The NiCoLA-B robot will be deployed into the new AstraZeneca global R&D headquarters at the Cambridge biomedical campus where it will be shared with AstraZeneca’s partners in the Open Innovation Initiative, Cancer Research U.K. and the Medical Research Council.

“The Open Innovation Initiative is designed to develop robots capable of replicating many of the simpler decisions made by scientists during experiments, thereby improving machine intelligence,” Van Cauwenberghe elaborates. “The NiCoLA-B robot can be programmed to detect process imperfections in ongoing runs so it can take particular actions at the right moments.”

Automation also is crucial as tests continue to be miniaturized. “Microreaction mixtures involve many tasks that can be performed only by robots because humans lack the visual acuity and dexterity to carry out such experimental formats,” Van Cauwenberghe says.

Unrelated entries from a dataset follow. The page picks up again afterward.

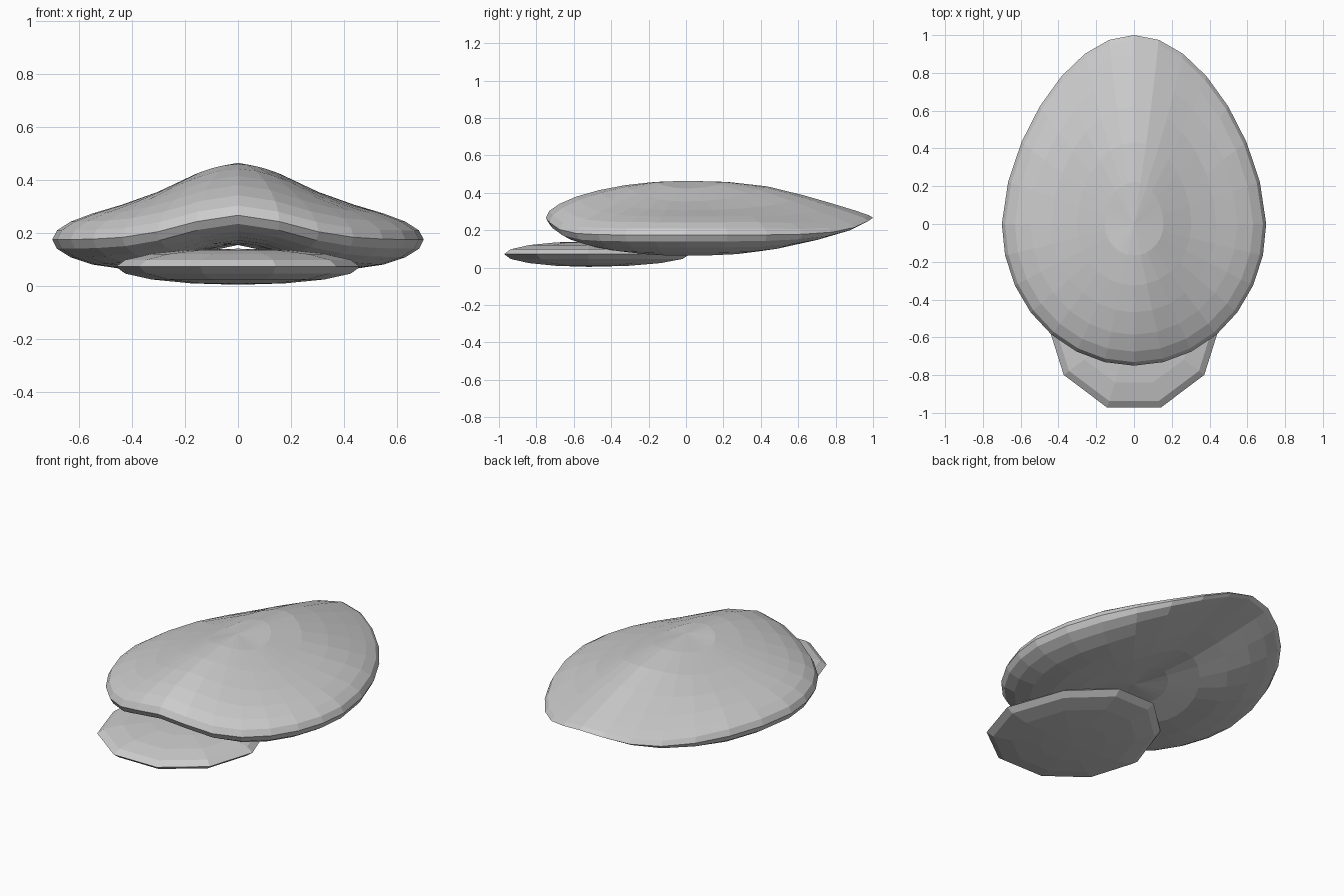
import bpy, bmesh
from math import exp, sqrt

if "Cube" in bpy.data.objects:
    bpy.data.objects.remove(bpy.data.objects["Cube"])


def unit_ball(name, segments, rings, shape):
    """Make a sphere with a corner on the y axis and pass every point through shape()."""
    bm = bmesh.new()
    bmesh.ops.create_uvsphere(bm, u_segments=segments, v_segments=rings, radius=1)
    for v in bm.verts:
        # quarter turn so that a meridian lies on the front centre line
        v.co = shape(v.co.y, -v.co.x, v.co.z)
    bmesh.ops.recalc_face_normals(bm, faces=bm.faces)
    mesh = bpy.data.meshes.new(name)
    bm.to_mesh(mesh)
    bm.free()
    obj = bpy.data.objects.new(name, mesh)
    bpy.context.collection.objects.link(obj)
    return obj


def body_shape(x, y, z):
    # egg outline: short blunt front, long narrow back
    back = max(y, 0)
    px = 0.70 * x * (1 - 0.165 * back ** 1.3)
    py = y * (1.0 if y > 0 else 0.75)
    # thin out towards the pointed back edge
    thin = 1 - 0.65 * (max(py - 0.35, 0) / 0.65) ** 1.3
    # ridge along the centre, fading a little at both ends
    ridge = (0.135 - 0.043 * y * y) * exp(-(px / 0.275) ** 2)
    return px, py, 0.174 + ridge + 0.155 * z * thin


def pad_shape(x, y, z):
    # flattened egg lying under the front
    px = 0.46 * x * (1 - 0.165 * max(y, 0) ** 1.3)
    py = -0.52 + y * (0.57 if y > 0 else 0.475)
    return px, py, 0.072 + 0.068 * z


# large ridged upper body
unit_ball("upper_body", 28, 14, body_shape)

# small coarse pad below the front
unit_ball("lower_pad", 10, 8, pad_shape)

Bayer’s Million-Molecule Octopus is a prime example. The mechanical device screens one million substances daily in Bayer’s Wuppertal, Germany, facility. This ultrahigh- throughput system screens the pharmacokinetic and pharmacodynamics properties of chemical agents to find new, potentially disruptive therapeutic products. “The same workload would have taken an entire century using robots developed 20 years ago,” Van Cauwenberghe says.

"Achieving such a dramatic reduction in drug-development time also requires a different way of conducting R&D."

Alex Alanine, Ph.D., COO, Bactevo

The benefit, aside from speed, is the ability of the Octopus to carry out completely new experimental designs. As she says, “It comprehends different combinable modules that can be integrated into the high-throughput system using new methods on demand. It also can be coupled with a second robot to optimize the preparation of the reactions, all harmonized through novel computer systems.”

The Million Molecule Octopus uses 1,536-well microtiter plates, testing substances first on isolated proteins and then on living cells using luminescence- or fluorescence- based measurement methods. A similar system is used in Bayer’s Berlin lab. In Cologne, a robotic system is being set up to test and optimize the binding characteristics of more than 10,000 antibodies.

Using automation to reduce drug-development time requires more than merely automating some processes. Instead, Alanine says, “Achieving such a dramatic reduction in drug-development time also requires a different way of conducting R&D.”

Drug-development companies need to complete the paradigm shift to direct-to-patient clinical recruitment using the internet and social media and to access real-time patient data from wearable clinical and consumer devices. “That will allow studies to form around a more focused set of patients, which should reduce the time frame considerably,” Alanine says. Embracing more efficient participant recruitment and patient-monitoring strategies will transform the way clinical trials are run and could pare five years from the R&D timeline.

The final piece of the integrated automation picture calls for incorporating advanced analytics. “Without powerful analytics engines, it’s impossible for humans to intelligently survey the vast quantities of data produced by ultrahigh-throughput screening to extract trends and patterns,” Alanine says. Machine learning allows a faster and more precise science that reduces subjectivity in experiments.

Today’s drug-development environment has been called a medical Renaissance. If the actuality lives up to predictions, that’s because of the convergence of automated tools that speed up scientific advancements.

“The dramatic changes that laboratory automation has made during the past decade have revolutionized life sciences research and most especially drug discovery and testing procedures,” Van Cauwenberghe says. As the convergence of other technologies (e.g., nanotechnology, materials science, electronics, synthetic biology, molecular self-assembly, high-resolution imaging, software development, and data analytics) accelerates, it becomes feasible to automate, miniaturize, and streamline drug-development processes to help them reach peak efficiency.

As that happens, scientists at all levels can devote more time to design and analysis and less to repetitive tasks, making the five-year drug development timeline Frost & Sullivan predicts feasible today.